Schnell: It simply is. So they do a lot of printing, right? That's a good example. They run a big printing shop and they do a lot of printing for the state? Or license plates—they print the license plates for the state. Any machinery that they buy, MINNCOR owns that, MINNCOR purchases that. There are no capital funds. They have to be able to capitalize that—fund that—themselves. So it's entirely self-sustaining without taxpayer dollars. 

Me: So what's your estimate of how long you could actually survive on those reserves? 

Schnell: Not long. We have a couple other small pots of funds. Maybe we have another $5 million to $8 million. So it would be about $20 million total. It's not going to last long, just to cover base operations and daily payroll. I don't even know what our daily payroll is, but it would be pared down a little bit, security-wise.

The other thing is that we still have to pay our health care contract. Because of the constitutional requirements, that contract must continue—the doctors and the specialists that we contract with to provide medical care to the people in our population. That has to be paid, no matter what. 

We could probably last a week, maybe two. It doesn't take long. 

S/L: Have you been given any insights into how the budget negotiations are going?

Schnell: I know that there is progress and challenges and tough discussions, ups and downs. I think it is challenging. But from what I am hearing, progress is being made. I’ve just been looking forward to being on the final side of this. 

S/L: Do you share the governor's concern that the court ruling could actually mean a shutdown turns into a real shutdown for prisons, constitution be damned, and they would actually close?

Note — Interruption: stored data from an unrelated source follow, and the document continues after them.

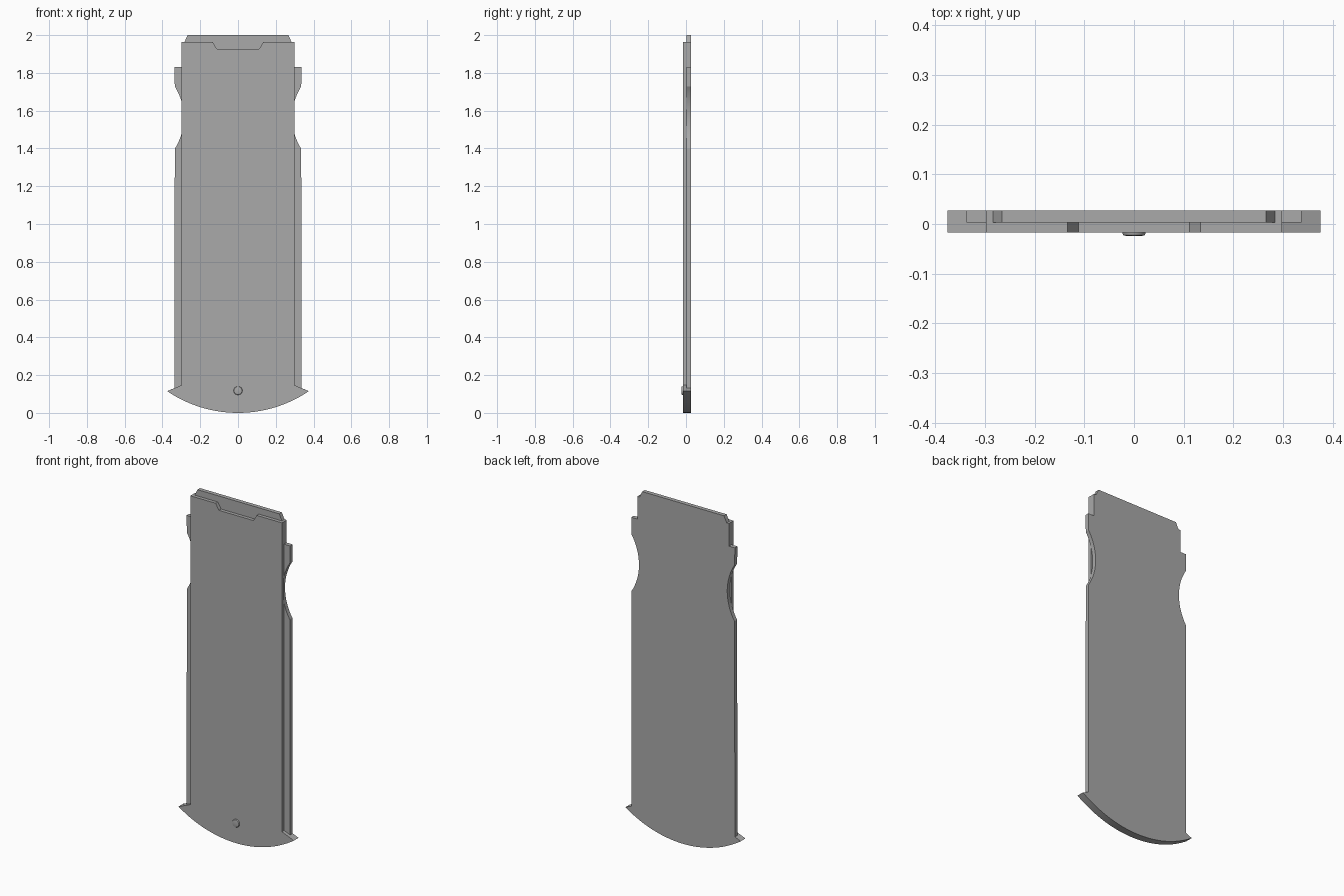
import bpy, bmesh, math

if "Cube" in bpy.data.objects:
    bpy.data.objects.remove(bpy.data.objects["Cube"], do_unlink=True)

FRONT, SEAM, BACK = -0.017, 0.003, 0.027

grey = bpy.data.materials.new("plain grey")
grey.use_nodes = True
grey.diffuse_color = (0.4, 0.4, 0.4, 1)
grey.node_tree.nodes["Principled BSDF"].inputs["Base Color"].default_value = (0.4, 0.4, 0.4, 1)


def finish(name, bm, angle):
    bmesh.ops.recalc_face_normals(bm, faces=bm.faces)
    mesh = bpy.data.meshes.new(name)
    bm.to_mesh(mesh)
    bm.free()
    obj = bpy.data.objects.new(name, mesh)
    bpy.context.collection.objects.link(obj)
    mesh.materials.append(grey)
    bpy.ops.object.select_all(action="DESELECT")
    obj.select_set(True)
    bpy.context.view_layer.objects.active = obj
    bpy.ops.object.shade_smooth_by_angle(angle=math.radians(angle))
    return obj


def arc(cx, cz, radius, start, end, steps):
    """Points on a circle in the x-z plane, angles in radians."""
    angles = [start + (end - start) * i / steps for i in range(steps + 1)]
    return [(cx + radius * math.cos(a), cz + radius * math.sin(a)) for a in angles]


def plate(name, half, y0, y1):
    """Mirror a right-hand outline (bottom to top) and extrude it in depth."""
    outline = half + [(-x, z) for x, z in reversed(half) if x > 1e-5]
    bm = bmesh.new()
    face = bm.faces.new([bm.verts.new((x, y0, z)) for x, z in outline])
    side = bmesh.ops.extrude_face_region(bm, geom=[face])["geom"]
    verts = [v for v in side if isinstance(v, bmesh.types.BMVert)]
    bmesh.ops.translate(bm, verts=verts, vec=(0, y1 - y0, 0))
    return finish(name, bm, 25)


# Curved foot edge shared by both layers, from the middle to the tip
foot_r = 0.669
foot = arc(0, foot_r, foot_r, -math.pi / 2, -math.pi / 2 + math.asin(0.375 / foot_r), 20)

# Front layer: narrow panel with a shallow notch in its top edge
plate("front_panel", foot + [(0.298, 0.147), (0.298, 1.963), (0.134, 1.963), (0.112, 1.927)],
      FRONT, SEAM)

# Back layer: wider panel with a finger scallop, shoulder and chamfered top
a = math.asin(0.165 / 0.31)
scallop = arc(0.597, 1.563, 0.31, math.pi + a, math.pi - a, 24)
plate("back_panel", foot + [(0.337, 0.131)] + [(0.298, 0.147), (0.337, 0.147)][2:] + scallop
      + [(0.337, 1.83), (0.298, 1.83), (0.298, 1.963), (0.284, 1.963), (0.266, 2.0)],
      SEAM, BACK)

# Small round button with a softened rim
bm = bmesh.new()
rings = []
for radius, y in [(0.023, FRONT), (0.023, -0.020), (0.021, -0.0228), (0.016, -0.024)]:
    rings.append([bm.verts.new((x, y, z))
                  for x, z in arc(0, 0.118, radius, 0, math.tau, 32)[:-1]])
for low, high in zip(rings, rings[1:]):
    for i in range(32):
        j = (i + 1) % 32
        bm.faces.new((low[i], low[j], high[j], high[i]))
bm.faces.new(rings[0])
bm.faces.new(rings[-1])
finish("button", bm, 40)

That if you truly didn't have the money, you'd have no choice?

Schnell: I just can't fathom that. I can’t even fathom what that would be like with our obligations. But I think that is a legitimate concern and question. 

S/L: Are you confident that this is all going to work out?

Schnell: At a personal level, I take what I am hearing from our legislative leaders—and I know that the governor has been committed to trying to help make this stuff come together—so I feel positive that we're going to get there.

I hope it's sooner than later.